● Your task: Output only the lines of the entries that follow, starting at the one with "bpy.context.collection.objects.link(obj)" and running down to the one with "begin, end = a", both included and unchanged.

● Saved data entries:

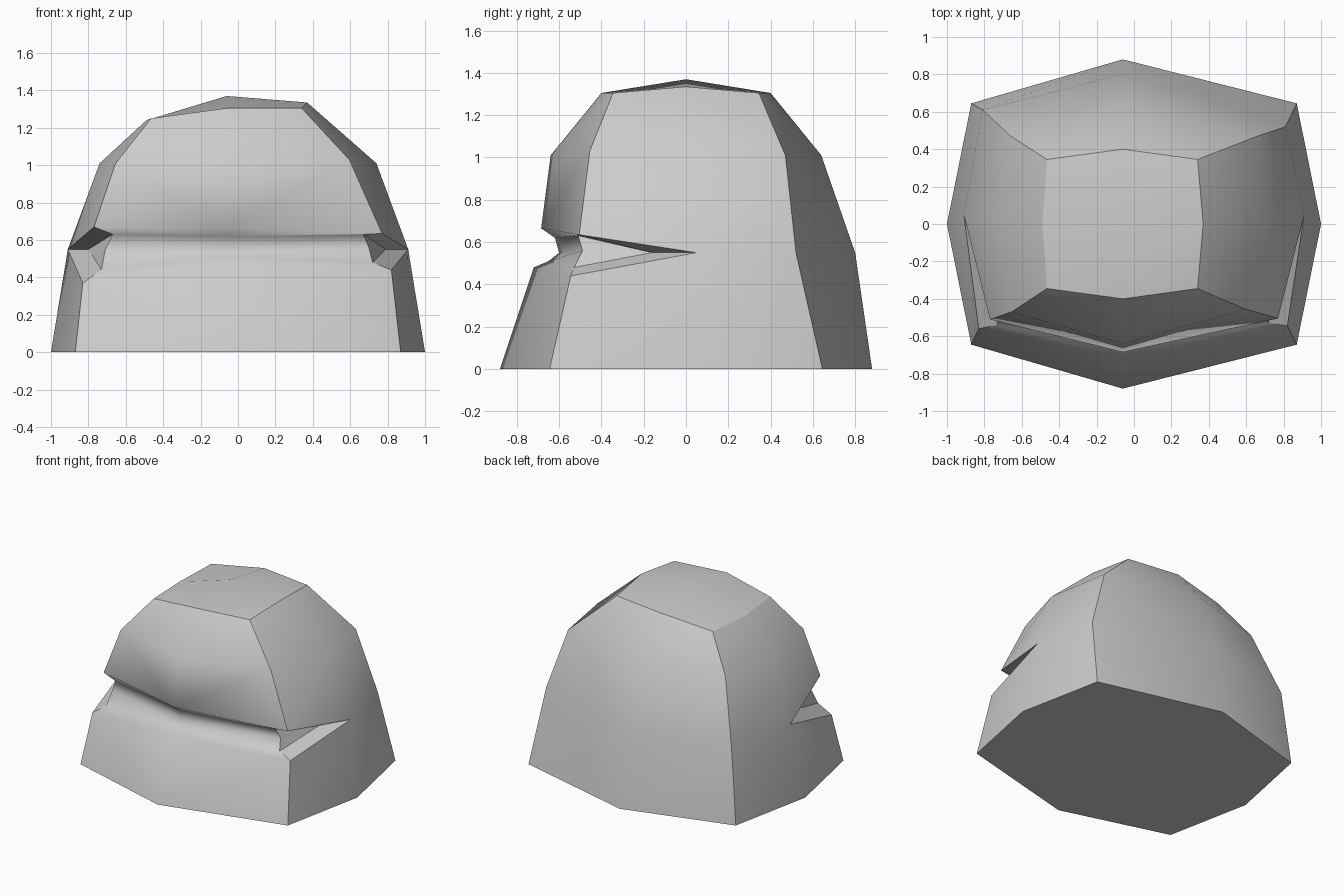
import bpy, bmesh

if "Cube" in bpy.data.objects:
    bpy.data.objects.remove(bpy.data.objects["Cube"])

bm = bmesh.new()
patch = {}  # face -> name of the smooth patch it belongs to


def column(points):
    return [bm.verts.new(p) for p in points]


def face(group, *verts):
    patch[bm.faces.new(verts)] = group


def strip(group, a, b):
    """Join two columns of equal length with quads."""
    for i in range(len(a) - 1):
        face(group, a[i], b[i], b[i + 1], a[i + 1])


# Middle columns: (y, z) profiles at x = -0.06
back = column([(-0.06, y, z) for y, z in
               [(0.88, 0), (0.80, 0.55), (0.64, 1.01), (0.40, 1.305)]])
front = column([(-0.06, y, z) for y, z in
                [(-0.88, 0), (-0.72, 0.48), (-0.65, 0.51), (-0.60, 0.55),
                 (-0.62, 0.62), (-0.685, 0.665), (-0.64, 1.01), (-0.40, 1.305)]])
crown = bm.verts.new((-0.06, 0, 1.37))

# Side columns (last point is the inside of the side slit)
side = {
    1: column([(1, 0, 0), (0.91, 0.05, 0.55), (0.74, 0, 1.01), (0.37, 0, 1.335),
               (0.79, -0.16, 0.55)]),
    -1: column([(-1, 0, 0), (-0.91, 0.05, 0.55), (-0.74, 0, 1.01), (-0.49, 0, 1.24),
                (-0.80, -0.16, 0.55)]),
}
# Rear corner columns
rear = {
    1: column([(0.87, 0.645, 0), (0.81, 0.52, 0.55), (0.66, 0.47, 1.01), (0.34, 0.345, 1.305)]),
    -1: column([(-0.87, 0.645, 0), (-0.81, 0.61, 0.55), (-0.66, 0.47, 1.01), (-0.465, 0.345, 1.25)]),
}
# Front corner columns, running through the groove
fore = {
    1: column([(0.87, -0.645, 0), (0.82, -0.545, 0.44), (0.72, -0.53, 0.48),
               (0.70, -0.49, 0.56), (0.67, -0.51, 0.63), (0.77, -0.505, 0.635),
               (0.595, -0.455, 1.03), (0.34, -0.345, 1.305)]),
    -1: column([(-0.87, -0.645, 0), (-0.83, -0.56, 0.37), (-0.73, -0.54, 0.44),
                (-0.71, -0.49, 0.55), (-0.67, -0.51, 0.63), (-0.77, -0.51, 0.67),
                (-0.655, -0.47, 1.01), (-0.465, -0.345, 1.25)]),
}

for s in (1, -1):
    f, m, r = fore[s], side[s], rear[s]
    strip("front", front, f)
    strip("back", back, r)
    strip(("side", s), m[:4], r)
    # side wall in front of the middle, above and below the slit
    face(("side", s), f[0], m[0], m[1], f[1])
    face(("side", s), f[5], m[1], m[2], f[6])
    face(("side", s), f[6], m[2], m[3], f[7])
    # slit facets
    face(("slit floor", s), f[1], m[1], m[4], f[2])
    face(("slit roof", s), f[5], f[4], m[4], m[1])
    face(("slit end", s), f[2], m[4], f[3])
    face(("slit end", s), f[3], m[4], f[4])
    # crown
    face("top", front[7], f[7], m[3], crown)
    face("top", back[3], r[3], m[3], crown)

# Flat underside
face("bottom", front[0], fore[1][0], side[1][0], rear[1][0],
     back[0], rear[-1][0], side[-1][0], fore[-1][0])

bmesh.ops.recalc_face_normals(bm, faces=bm.faces[:])

# Smooth inside each patch, sharp where patches meet
for fc in bm.faces:
    fc.smooth = True
for e in bm.edges:
    e.smooth = len({patch[fc] for fc in e.link_faces}) == 1

mesh = bpy.data.meshes.new("grooved_dome")
bm.to_mesh(mesh)
bm.free()
grey = bpy.data.materials.new("light_grey")
grey.diffuse_color = (0.6, 0.6, 0.6, 1)
grey.use_nodes = True
grey.node_tree.nodes["Principled BSDF"].inputs["Base Color"].default_value = grey.diffuse_color
mesh.materials.append(grey)
dome = bpy.data.objects.new("grooved_dome", mesh)
bpy.context.collection.objects.link(dome)
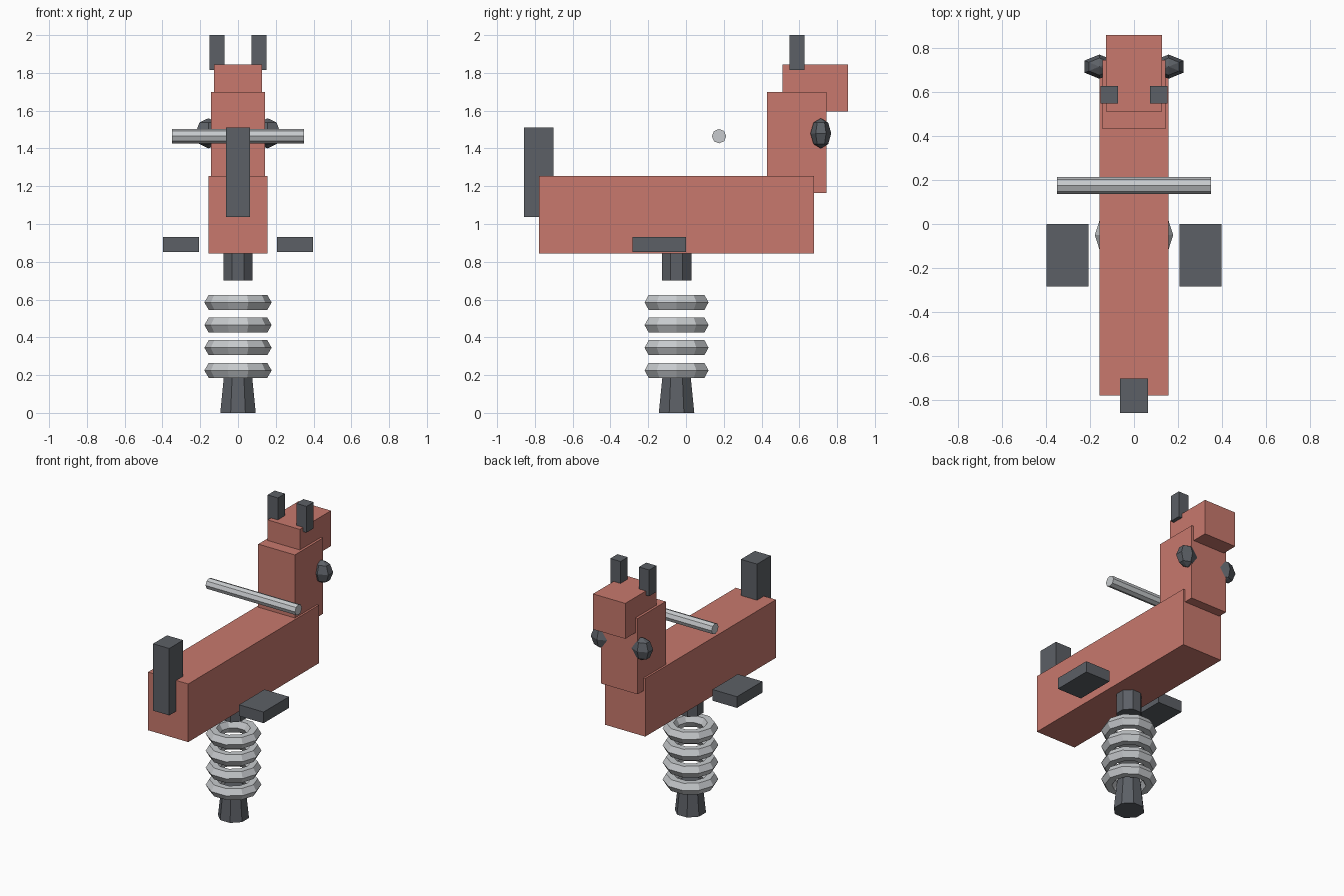
import bpy
import math
from mathutils import Vector

cube = bpy.data.objects.get("Cube")
if cube:
    bpy.data.objects.remove(cube, do_unlink=True)


def material(name, rgb):
    m = bpy.data.materials.new(name)
    m.diffuse_color = (*rgb, 1)
    m.use_nodes = True
    m.node_tree.nodes["Principled BSDF"].inputs["Base Color"].default_value = (*rgb, 1)
    return m


RED = material("faded_red_paint", (0.58, 0.19, 0.153))
DARK = material("dark_grey_rubber", (0.107, 0.117, 0.133))
STEEL = material("pale_steel", (0.57, 0.59, 0.61))


def finish(name, mat):
    ob = bpy.context.object
    ob.name = ob.data.name = name
    ob.data.materials.append(mat)
    return ob


def box(name, mat, low, high):
    low, high = Vector(low), Vector(high)
    bpy.ops.mesh.primitive_cube_add(size=1, location=(low + high) / 2)
    ob = finish(name, mat)
    ob.scale = high - low
    return ob


def post(name, mat, z0, z1, r0, r1):
    # Octagonal post with flat sides facing the axes
    k = 1 / math.cos(math.pi / 8)
    bpy.ops.mesh.primitive_cone_add(vertices=8, radius1=r0 * k, radius2=r1 * k, depth=z1 - z0,
                                    location=(0, SPRING_Y, (z0 + z1) / 2),
                                    rotation=(0, 0, math.pi / 8))
    return finish(name, mat)


SPRING_Y = -0.05

# Animal body
box("body", RED, (-0.157, -0.779, 0.845), (0.157, 0.678, 1.255))
box("neck", RED, (-0.143, 0.43, 1.165), (0.143, 0.744, 1.7))
box("head", RED, (-0.126, 0.51, 1.595), (0.126, 0.857, 1.845))
box("tail", DARK, (-0.063, -0.857, 1.038), (0.063, -0.702, 1.51))

# Paired parts
for side, s in (("left", 1), ("right", -1)):
    ear = box(side + "_ear", DARK, (-0.04, 0.547, 1.815), (0.04, 0.627, 2))
    ear.location.x = s * 0.112
    rest = box(side + "_foot_rest", DARK, (-0.096, -0.283, 0.853), (0.096, 0, 0.932))
    rest.location.x = s * 0.302
    bpy.ops.mesh.primitive_uv_sphere_add(segments=6, ring_count=4, radius=1,
                                         location=(s * 0.157, 0.714, 1.48))
    eye = finish(side + "_eye", DARK)
    eye.scale = (0.078, 0.055, 0.08)
    eye.rotation_euler.z = 0

# Handlebar
bpy.ops.mesh.primitive_cylinder_add(vertices=8, radius=0.038, depth=0.698,
                                    location=(0, 0.175, 1.465), rotation=(0, math.pi / 2, 0))
finish("handlebar", STEEL)

# Spring mount
post("ground_post", DARK, 0, 0.21, 0.094, 0.073)
post("upper_post", DARK, 0.702, 0.87, 0.078, 0.078)
for i in range(4):
    bpy.ops.mesh.primitive_torus_add(major_segments=10, minor_segments=6,
                                     major_radius=0.132, minor_radius=0.046,
                                     location=(0, SPRING_Y, 0.225 + 0.12 * i))
    finish(f"spring_ring_{i + 1}", STEEL)
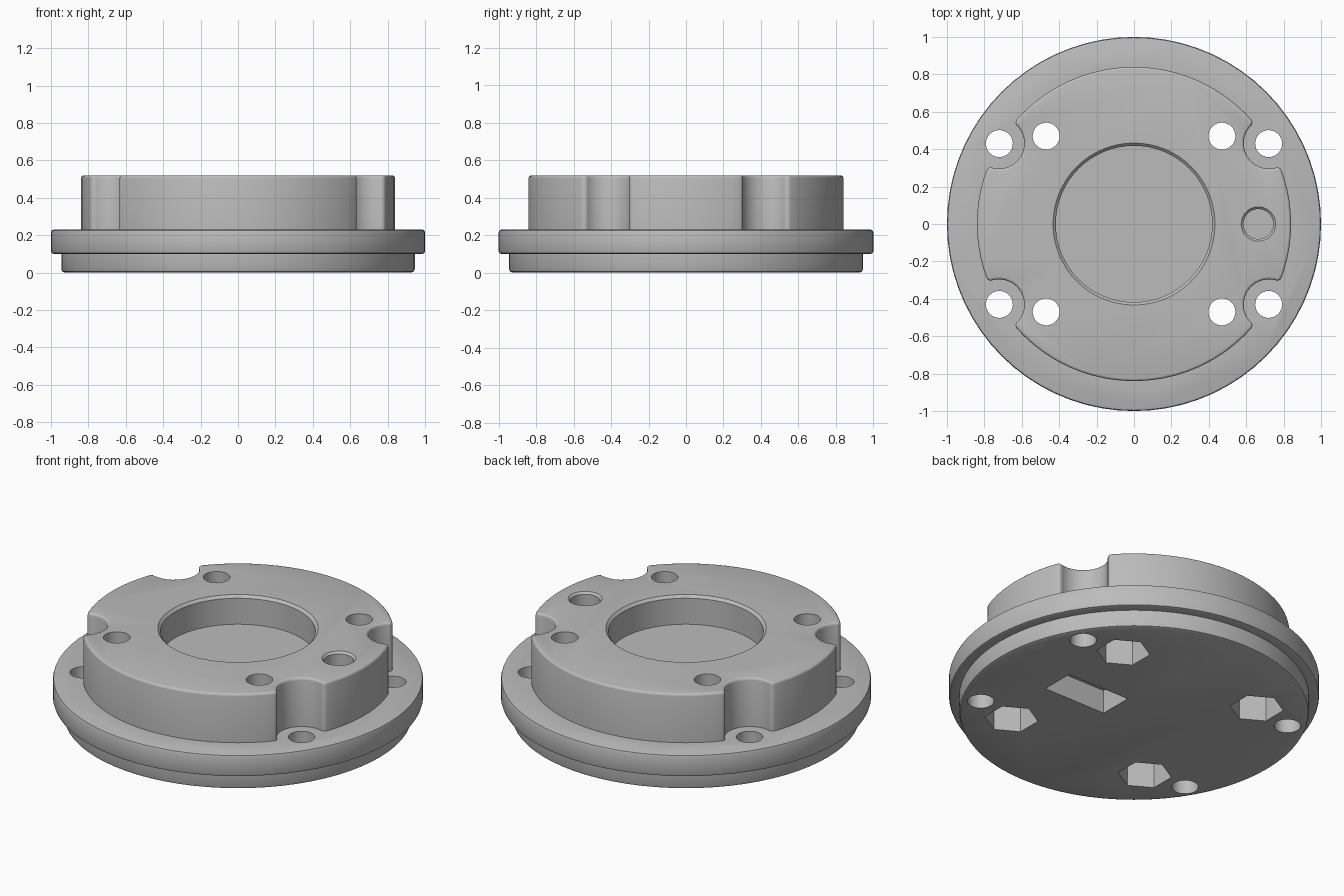
import bpy, bmesh, math
from math import cos, sin, pi, radians

cube = bpy.data.objects.get("Cube")
if cube:
    bpy.data.objects.remove(cube, do_unlink=True)

TOP, FLANGE_TOP = 0.52, 0.23
UPPER_R, NOTCH_R, HOLE_R = 0.84, 0.135, 0.072

grey = bpy.data.materials.new("light_grey")
grey.use_nodes = True
colour = (0.5, 0.5, 0.5, 1)
grey.diffuse_color = colour
grey.node_tree.nodes["Principled BSDF"].inputs["Base Color"].default_value = colour


def finish(name, bm):
    bmesh.ops.recalc_face_normals(bm, faces=bm.faces[:])
    mesh = bpy.data.meshes.new(name)
    bm.to_mesh(mesh)
    bm.free()
    mesh.materials.append(grey)
    obj = bpy.data.objects.new(name, mesh)
    bpy.context.collection.objects.link(obj)
    return obj


def turned(name, profile, sides, x=0, y=0, start=0):
    """Stack rings of (radius, height) into a closed solid."""
    bm = bmesh.new()
    rings = [[bm.verts.new((x + r * cos(start + 2 * pi * i / sides),
                            y + r * sin(start + 2 * pi * i / sides), z))
              for i in range(sides)] for r, z in profile]
    for low, high in zip(rings, rings[1:]):
        for i in range(sides):
            j = (i + 1) % sides
            bm.faces.new((low[i], low[j], high[j], high[i]))
    bm.faces.new(rings[0][::-1])
    bm.faces.new(rings[-1])
    return finish(name, bm)


def combine(body, tool, operation):
    mod = body.modifiers.new(tool.name, 'BOOLEAN')
    mod.operation, mod.object, mod.solver = operation, tool, 'EXACT'
    bpy.context.view_layer.objects.active = body
    bpy.ops.object.modifier_apply(modifier=mod.name)
    bpy.data.objects.remove(tool, do_unlink=True)


# Stepped round base with a wider flange
body = turned("mounting_plate", [
    (0.925, 0), (0.94, 0.006), (0.945, 0.02), (0.945, 0.1), (0.985, 0.1),
    (0.996, 0.104), (1, 0.115), (1, 0.215), (0.996, 0.226), (0.985, FLANGE_TOP)], 72)

# Raised block: round outline with four scalloped notches
hole_angle = math.atan2(0.43, 0.72)
half = 2 * math.asin(NOTCH_R / (2 * UPPER_R))
notches = [hole_angle, pi - hole_angle, pi + hole_angle, 2 * pi - hole_angle]
outline, corners = [], []
for k, a in enumerate(notches):
    cx, cy = UPPER_R * cos(a), UPPER_R * sin(a)
    first = math.atan2(UPPER_R * sin(a - half) - cy, UPPER_R * cos(a - half) - cx)
    sweep = pi - half
    corners.append(len(outline))
    for i in range(13):
        t = first - sweep * i / 12
        outline.append((cx + NOTCH_R * cos(t), cy + NOTCH_R * sin(t)))
    corners.append(len(outline) - 1)
    begin, end = a + half, notches[(k + 1) % 4] - half
    end += 2 * pi if end < begin else 0
    steps = max(6, round((end - begin) / radians(5)))
    for i in range(1, steps):
        t = begin + (end - begin) * i / steps
        outline.append((UPPER_R * cos(t), UPPER_R * sin(t)))

bm = bmesh.new()
low = [bm.verts.new((x, y, FLANGE_TOP - 0.05)) for x, y in outline]
high = [bm.verts.new((x, y, TOP)) for x, y in outline]
count = len(outline)
for i in range(count):
    j = (i + 1) % count
    bm.faces.new((low[i], low[j], high[j], high[i]))
bm.faces.new(low[::-1])
bm.faces.new(high)
uprights = [bm.edges.get((low[i], high[i])) for i in corners]
bmesh.ops.bevel(bm, geom=uprights, offset=0.024, segments=4, profile=0.5, affect='EDGES')
rim = [e for e in bm.edges if all(v.co.z > TOP - 0.001 for v in e.verts)]
bmesh.ops.bevel(bm, geom=rim, offset=0.014, segments=3, profile=0.5, affect='EDGES')
combine(body, finish("raised_block", bm), 'UNION')

# Central bore and small blind hole, both with chamfered rims
combine(body, turned("bore", [(0.418, 0.35), (0.418, TOP - 0.015), (0.433, TOP),
                              (0.433, TOP + 0.1)], 64), 'DIFFERENCE')
combine(body, turned("pin_hole", [(0.08, 0.42), (0.08, TOP - 0.012), (0.092, TOP),
                                  (0.092, TOP + 0.1)], 32, 0.665, 0), 'DIFFERENCE')

# Four bolt holes with hexagonal nut pockets, and four flange holes
for sx in (-1, 1):
    for sy in (-1, 1):
        through = [(HOLE_R, -0.1), (HOLE_R, TOP + 0.1)]
        combine(body, turned("bolt_hole", through, 32, 0.47 * sx, 0.47 * sy), 'DIFFERENCE')
        combine(body, turned("nut_pocket", [(0.145, -0.1), (0.145, 0.2)], 6,
                             0.47 * sx, 0.47 * sy, pi / 6), 'DIFFERENCE')
        combine(body, turned("flange_hole", through, 32, 0.72 * sx, 0.43 * sy), 'DIFFERENCE')

# Rectangular pocket on the underside
bm = bmesh.new()
bmesh.ops.create_cube(bm, size=1)
bmesh.ops.scale(bm, vec=(0.41, 0.2, 0.24), verts=bm.verts[:])
bmesh.ops.translate(bm, vec=(0.335, 0, 0.02), verts=bm.verts[:])
combine(body, finish("slot", bm), 'DIFFERENCE')

# Smooth round walls, keep machined edges crisp
bpy.ops.object.select_all(action='DESELECT')
body.select_set(True)
bpy.context.view_layer.objects.active = body
bpy.ops.object.shade_smooth_by_angle(angle=radians(35))
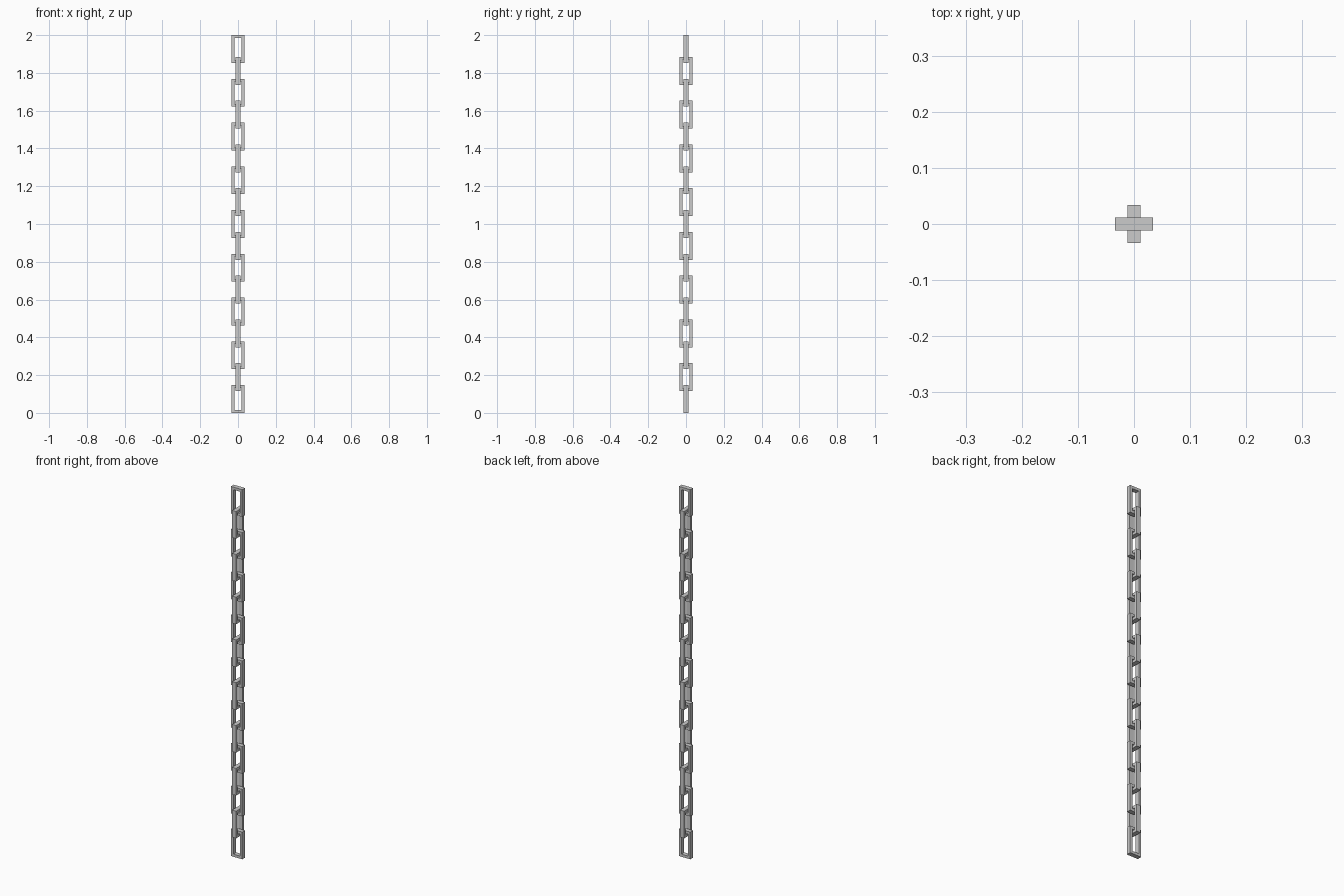
import bpy, bmesh, math
from mathutils import Matrix

if "Cube" in bpy.data.objects:
    bpy.data.objects.remove(bpy.data.objects["Cube"])

COUNT = 17            # links, alternating direction
LENGTH, WIDTH = 0.147, 0.067
BAR, DEPTH = 0.014, 0.024
PITCH = (2.0 - LENGTH) / (COUNT - 1)


def link_mesh():
    # Rectangular ring in the XZ plane with a flat rectangular section
    bm = bmesh.new()
    w, h, d = WIDTH / 2, LENGTH / 2, DEPTH / 2
    corners = [(-1, -1), (1, -1), (1, 1), (-1, 1)]
    rings = []
    for sx, sz in corners:
        section = [(0, -d), (0, d), (BAR, d), (BAR, -d)]
        rings.append([bm.verts.new((sx * (w - i), y, sz * (h - i))) for i, y in section])
    for k in range(4):
        a, b = rings[k], rings[(k + 1) % 4]
        for j in range(4):
            n = (j + 1) % 4
            bm.faces.new((a[j], b[j], b[n], a[n]))
    bmesh.ops.recalc_face_normals(bm, faces=bm.faces)
    mesh = bpy.data.meshes.new("chain_link")
    bm.to_mesh(mesh)
    bm.free()
    return mesh


# Chain: each link turned a quarter turn from the one below
mesh = link_mesh()
for i in range(COUNT):
    link = bpy.data.objects.new(f"chain_link_{i + 1}", mesh)
    link.location.z = LENGTH / 2 + i * PITCH
    link.rotation_euler.z = math.pi / 2 * (i % 2)
    bpy.context.collection.objects.link(link)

● Solution:
    bpy.context.collection.objects.link(obj)
    return obj


def turned(name, profile, sides, x=0, y=0, start=0):
    """Stack rings of (radius, height) into a closed solid."""
    bm = bmesh.new()
    rings = [[bm.verts.new((x + r * cos(start + 2 * pi * i / sides),
                            y + r * sin(start + 2 * pi * i / sides), z))
              for i in range(sides)] for r, z in profile]
    for low, high in zip(rings, rings[1:]):
        for i in range(sides):
            j = (i + 1) % sides
            bm.faces.new((low[i], low[j], high[j], high[i]))
    bm.faces.new(rings[0][::-1])
    bm.faces.new(rings[-1])
    return finish(name, bm)


def combine(body, tool, operation):
    mod = body.modifiers.new(tool.name, 'BOOLEAN')
    mod.operation, mod.object, mod.solver = operation, tool, 'EXACT'
    bpy.context.view_layer.objects.active = body
    bpy.ops.object.modifier_apply(modifier=mod.name)
    bpy.data.objects.remove(tool, do_unlink=True)


# Stepped round base with a wider flange
body = turned("mounting_plate", [
    (0.925, 0), (0.94, 0.006), (0.945, 0.02), (0.945, 0.1), (0.985, 0.1),
    (0.996, 0.104), (1, 0.115), (1, 0.215), (0.996, 0.226), (0.985, FLANGE_TOP)], 72)

# Raised block: round outline with four scalloped notches
hole_angle = math.atan2(0.43, 0.72)
half = 2 * math.asin(NOTCH_R / (2 * UPPER_R))
notches = [hole_angle, pi - hole_angle, pi + hole_angle, 2 * pi - hole_angle]
outline, corners = [], []
for k, a in enumerate(notches):
    cx, cy = UPPER_R * cos(a), UPPER_R * sin(a)
    first = math.atan2(UPPER_R * sin(a - half) - cy, UPPER_R * cos(a - half) - cx)
    sweep = pi - half
    corners.append(len(outline))
    for i in range(13):
        t = first - sweep * i / 12
        outline.append((cx + NOTCH_R * cos(t), cy + NOTCH_R * sin(t)))
    corners.append(len(outline) - 1)
    begin, end = a + half, notches[(k + 1) % 4] - half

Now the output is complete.